» TASK TO CARRY OUT: Copy each line of the listing below where the word "rear" turns up.
• • • •
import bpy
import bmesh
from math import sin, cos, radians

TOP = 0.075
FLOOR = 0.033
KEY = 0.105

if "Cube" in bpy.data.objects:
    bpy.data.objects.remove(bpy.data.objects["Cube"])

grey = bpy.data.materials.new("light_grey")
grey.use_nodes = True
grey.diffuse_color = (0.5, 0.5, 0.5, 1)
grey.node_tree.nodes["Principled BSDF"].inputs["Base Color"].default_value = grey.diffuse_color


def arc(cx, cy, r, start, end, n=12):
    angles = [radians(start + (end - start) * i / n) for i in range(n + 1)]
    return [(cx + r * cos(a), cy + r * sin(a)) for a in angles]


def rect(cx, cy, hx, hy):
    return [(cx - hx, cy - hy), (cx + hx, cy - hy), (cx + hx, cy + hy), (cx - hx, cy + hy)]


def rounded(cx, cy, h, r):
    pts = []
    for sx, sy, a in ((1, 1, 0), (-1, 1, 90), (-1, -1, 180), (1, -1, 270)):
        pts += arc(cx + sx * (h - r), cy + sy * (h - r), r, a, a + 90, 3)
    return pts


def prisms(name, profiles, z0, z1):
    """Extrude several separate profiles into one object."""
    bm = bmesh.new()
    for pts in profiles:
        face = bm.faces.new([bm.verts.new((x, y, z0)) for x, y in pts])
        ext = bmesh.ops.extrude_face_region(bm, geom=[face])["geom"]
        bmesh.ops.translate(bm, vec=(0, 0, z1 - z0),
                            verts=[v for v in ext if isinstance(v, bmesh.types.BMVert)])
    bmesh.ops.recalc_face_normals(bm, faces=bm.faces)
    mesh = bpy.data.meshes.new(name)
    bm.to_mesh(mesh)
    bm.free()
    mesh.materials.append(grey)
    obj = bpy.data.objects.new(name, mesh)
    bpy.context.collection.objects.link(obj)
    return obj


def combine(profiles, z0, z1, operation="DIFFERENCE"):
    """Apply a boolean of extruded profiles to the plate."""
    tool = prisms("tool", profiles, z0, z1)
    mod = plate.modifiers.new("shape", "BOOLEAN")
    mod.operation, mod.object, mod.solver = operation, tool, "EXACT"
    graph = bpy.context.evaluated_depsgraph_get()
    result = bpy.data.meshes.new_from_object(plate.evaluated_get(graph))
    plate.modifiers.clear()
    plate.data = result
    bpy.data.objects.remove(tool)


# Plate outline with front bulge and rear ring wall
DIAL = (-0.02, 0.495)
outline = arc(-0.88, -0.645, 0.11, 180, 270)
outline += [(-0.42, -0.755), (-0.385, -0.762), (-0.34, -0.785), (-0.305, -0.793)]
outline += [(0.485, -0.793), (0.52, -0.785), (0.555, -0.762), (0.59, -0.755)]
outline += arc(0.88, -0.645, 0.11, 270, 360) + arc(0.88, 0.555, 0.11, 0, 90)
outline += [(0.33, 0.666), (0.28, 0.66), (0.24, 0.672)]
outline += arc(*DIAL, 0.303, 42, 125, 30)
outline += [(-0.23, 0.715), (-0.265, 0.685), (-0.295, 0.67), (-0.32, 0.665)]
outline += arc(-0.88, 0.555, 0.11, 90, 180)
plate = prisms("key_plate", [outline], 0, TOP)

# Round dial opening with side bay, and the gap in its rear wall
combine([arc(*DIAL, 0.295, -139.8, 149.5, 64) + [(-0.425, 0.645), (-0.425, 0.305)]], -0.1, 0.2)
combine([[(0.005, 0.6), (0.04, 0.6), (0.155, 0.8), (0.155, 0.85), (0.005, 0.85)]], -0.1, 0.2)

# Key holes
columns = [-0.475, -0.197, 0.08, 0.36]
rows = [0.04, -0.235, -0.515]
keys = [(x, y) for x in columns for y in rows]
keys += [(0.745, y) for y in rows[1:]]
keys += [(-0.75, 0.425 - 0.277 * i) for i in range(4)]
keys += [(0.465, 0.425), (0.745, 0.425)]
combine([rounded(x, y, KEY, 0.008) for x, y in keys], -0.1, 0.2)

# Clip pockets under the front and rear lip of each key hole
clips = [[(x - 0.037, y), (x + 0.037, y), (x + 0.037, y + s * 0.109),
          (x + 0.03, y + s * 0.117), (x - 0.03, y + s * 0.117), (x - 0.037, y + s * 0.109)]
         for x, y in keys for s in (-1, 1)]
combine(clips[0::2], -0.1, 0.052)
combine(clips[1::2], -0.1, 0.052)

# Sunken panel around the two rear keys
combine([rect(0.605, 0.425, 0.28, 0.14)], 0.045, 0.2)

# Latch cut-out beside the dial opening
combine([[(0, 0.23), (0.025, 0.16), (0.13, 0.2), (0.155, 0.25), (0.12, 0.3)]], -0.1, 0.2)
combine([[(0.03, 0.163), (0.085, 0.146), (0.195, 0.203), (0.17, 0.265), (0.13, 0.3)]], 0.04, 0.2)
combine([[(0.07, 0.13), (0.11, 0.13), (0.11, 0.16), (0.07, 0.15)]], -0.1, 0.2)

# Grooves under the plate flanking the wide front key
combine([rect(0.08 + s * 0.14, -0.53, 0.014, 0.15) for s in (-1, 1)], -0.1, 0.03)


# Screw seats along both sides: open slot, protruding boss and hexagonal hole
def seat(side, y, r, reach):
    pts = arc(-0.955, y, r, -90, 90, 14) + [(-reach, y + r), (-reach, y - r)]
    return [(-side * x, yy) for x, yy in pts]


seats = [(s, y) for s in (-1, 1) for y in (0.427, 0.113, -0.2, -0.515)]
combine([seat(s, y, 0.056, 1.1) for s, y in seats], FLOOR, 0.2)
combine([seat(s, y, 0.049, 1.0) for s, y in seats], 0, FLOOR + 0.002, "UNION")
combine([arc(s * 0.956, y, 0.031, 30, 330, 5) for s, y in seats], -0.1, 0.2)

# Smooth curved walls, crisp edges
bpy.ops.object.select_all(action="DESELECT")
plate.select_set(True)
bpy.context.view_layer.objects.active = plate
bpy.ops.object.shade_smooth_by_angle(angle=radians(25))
• • • •
» TASK RESPONSE:
# Plate outline with front bulge and rear ring wall
# Round dial opening with side bay, and the gap in its rear wall
# Clip pockets under the front and rear lip of each key hole
# Sunken panel around the two rear keys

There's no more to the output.